— What you are asked to do —
From the line containing "(.222 + .172 * y))" to the last line of the records, please reproduce every line exactly and nothing more.

*** Begin section ***

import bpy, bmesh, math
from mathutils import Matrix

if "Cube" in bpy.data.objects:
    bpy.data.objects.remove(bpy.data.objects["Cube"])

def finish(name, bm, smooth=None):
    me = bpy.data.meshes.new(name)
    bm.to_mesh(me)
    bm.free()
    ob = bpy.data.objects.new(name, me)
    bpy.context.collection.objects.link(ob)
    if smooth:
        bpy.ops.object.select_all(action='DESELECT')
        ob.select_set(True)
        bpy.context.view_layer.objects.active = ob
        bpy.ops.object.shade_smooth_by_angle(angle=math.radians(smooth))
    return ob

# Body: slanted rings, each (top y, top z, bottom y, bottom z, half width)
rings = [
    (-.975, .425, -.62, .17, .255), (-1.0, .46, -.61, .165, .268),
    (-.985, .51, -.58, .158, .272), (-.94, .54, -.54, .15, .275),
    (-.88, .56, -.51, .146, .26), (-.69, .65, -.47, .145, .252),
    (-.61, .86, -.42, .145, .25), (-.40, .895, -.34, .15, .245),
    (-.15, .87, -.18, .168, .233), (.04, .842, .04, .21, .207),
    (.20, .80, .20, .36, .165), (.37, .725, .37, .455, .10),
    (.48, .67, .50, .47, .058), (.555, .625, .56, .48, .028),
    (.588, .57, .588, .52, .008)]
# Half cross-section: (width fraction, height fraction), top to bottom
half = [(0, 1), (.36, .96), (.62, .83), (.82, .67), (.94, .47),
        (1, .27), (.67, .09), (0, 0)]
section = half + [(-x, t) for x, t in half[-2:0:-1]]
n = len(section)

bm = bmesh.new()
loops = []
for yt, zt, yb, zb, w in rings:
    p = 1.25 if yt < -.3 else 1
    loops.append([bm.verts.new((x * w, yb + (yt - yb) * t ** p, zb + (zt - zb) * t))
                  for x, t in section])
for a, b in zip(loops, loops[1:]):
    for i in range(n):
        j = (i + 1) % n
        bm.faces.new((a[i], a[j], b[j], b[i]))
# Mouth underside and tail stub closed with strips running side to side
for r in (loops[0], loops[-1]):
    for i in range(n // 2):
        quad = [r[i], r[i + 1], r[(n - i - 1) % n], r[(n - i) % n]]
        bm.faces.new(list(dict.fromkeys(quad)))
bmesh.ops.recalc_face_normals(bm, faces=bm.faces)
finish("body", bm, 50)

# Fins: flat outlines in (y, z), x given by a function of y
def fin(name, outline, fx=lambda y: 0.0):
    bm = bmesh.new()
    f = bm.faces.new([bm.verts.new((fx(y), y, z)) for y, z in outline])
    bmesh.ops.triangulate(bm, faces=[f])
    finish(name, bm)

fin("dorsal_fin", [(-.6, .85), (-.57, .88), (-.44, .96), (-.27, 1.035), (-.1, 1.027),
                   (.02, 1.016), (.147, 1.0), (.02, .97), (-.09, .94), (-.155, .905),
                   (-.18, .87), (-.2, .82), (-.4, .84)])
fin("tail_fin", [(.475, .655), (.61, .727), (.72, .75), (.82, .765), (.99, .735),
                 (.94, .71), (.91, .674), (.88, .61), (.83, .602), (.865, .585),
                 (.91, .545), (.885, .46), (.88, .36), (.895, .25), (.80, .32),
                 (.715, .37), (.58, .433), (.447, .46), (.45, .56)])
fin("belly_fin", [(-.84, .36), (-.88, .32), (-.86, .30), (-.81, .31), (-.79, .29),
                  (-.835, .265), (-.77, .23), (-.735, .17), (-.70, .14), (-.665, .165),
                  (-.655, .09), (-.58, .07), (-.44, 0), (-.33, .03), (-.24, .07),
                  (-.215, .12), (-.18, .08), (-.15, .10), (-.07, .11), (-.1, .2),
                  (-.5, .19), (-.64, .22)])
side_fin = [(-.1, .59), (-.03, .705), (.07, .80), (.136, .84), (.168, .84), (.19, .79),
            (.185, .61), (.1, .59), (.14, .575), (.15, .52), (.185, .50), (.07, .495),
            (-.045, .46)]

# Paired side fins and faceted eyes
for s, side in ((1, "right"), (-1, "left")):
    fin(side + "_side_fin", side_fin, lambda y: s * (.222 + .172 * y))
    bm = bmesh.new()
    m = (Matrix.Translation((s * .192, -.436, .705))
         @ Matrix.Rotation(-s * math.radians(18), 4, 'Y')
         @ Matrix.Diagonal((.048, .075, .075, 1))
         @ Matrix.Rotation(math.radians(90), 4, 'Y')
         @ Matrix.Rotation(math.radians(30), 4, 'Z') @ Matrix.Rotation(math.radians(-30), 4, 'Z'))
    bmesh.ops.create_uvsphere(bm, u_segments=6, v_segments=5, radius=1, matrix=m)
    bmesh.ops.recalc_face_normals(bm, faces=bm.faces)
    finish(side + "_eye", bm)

*** End section ***

— Output of the task —
    fin(side + "_side_fin", side_fin, lambda y: s * (.222 + .172 * y))
    bm = bmesh.new()
    m = (Matrix.Translation((s * .192, -.436, .705))
         @ Matrix.Rotation(-s * math.radians(18), 4, 'Y')
         @ Matrix.Diagonal((.048, .075, .075, 1))
         @ Matrix.Rotation(math.radians(90), 4, 'Y')
         @ Matrix.Rotation(math.radians(30), 4, 'Z') @ Matrix.Rotation(math.radians(-30), 4, 'Z'))
    bmesh.ops.create_uvsphere(bm, u_segments=6, v_segments=5, radius=1, matrix=m)
    bmesh.ops.recalc_face_normals(bm, faces=bm.faces)
    finish(side + "_eye", bm)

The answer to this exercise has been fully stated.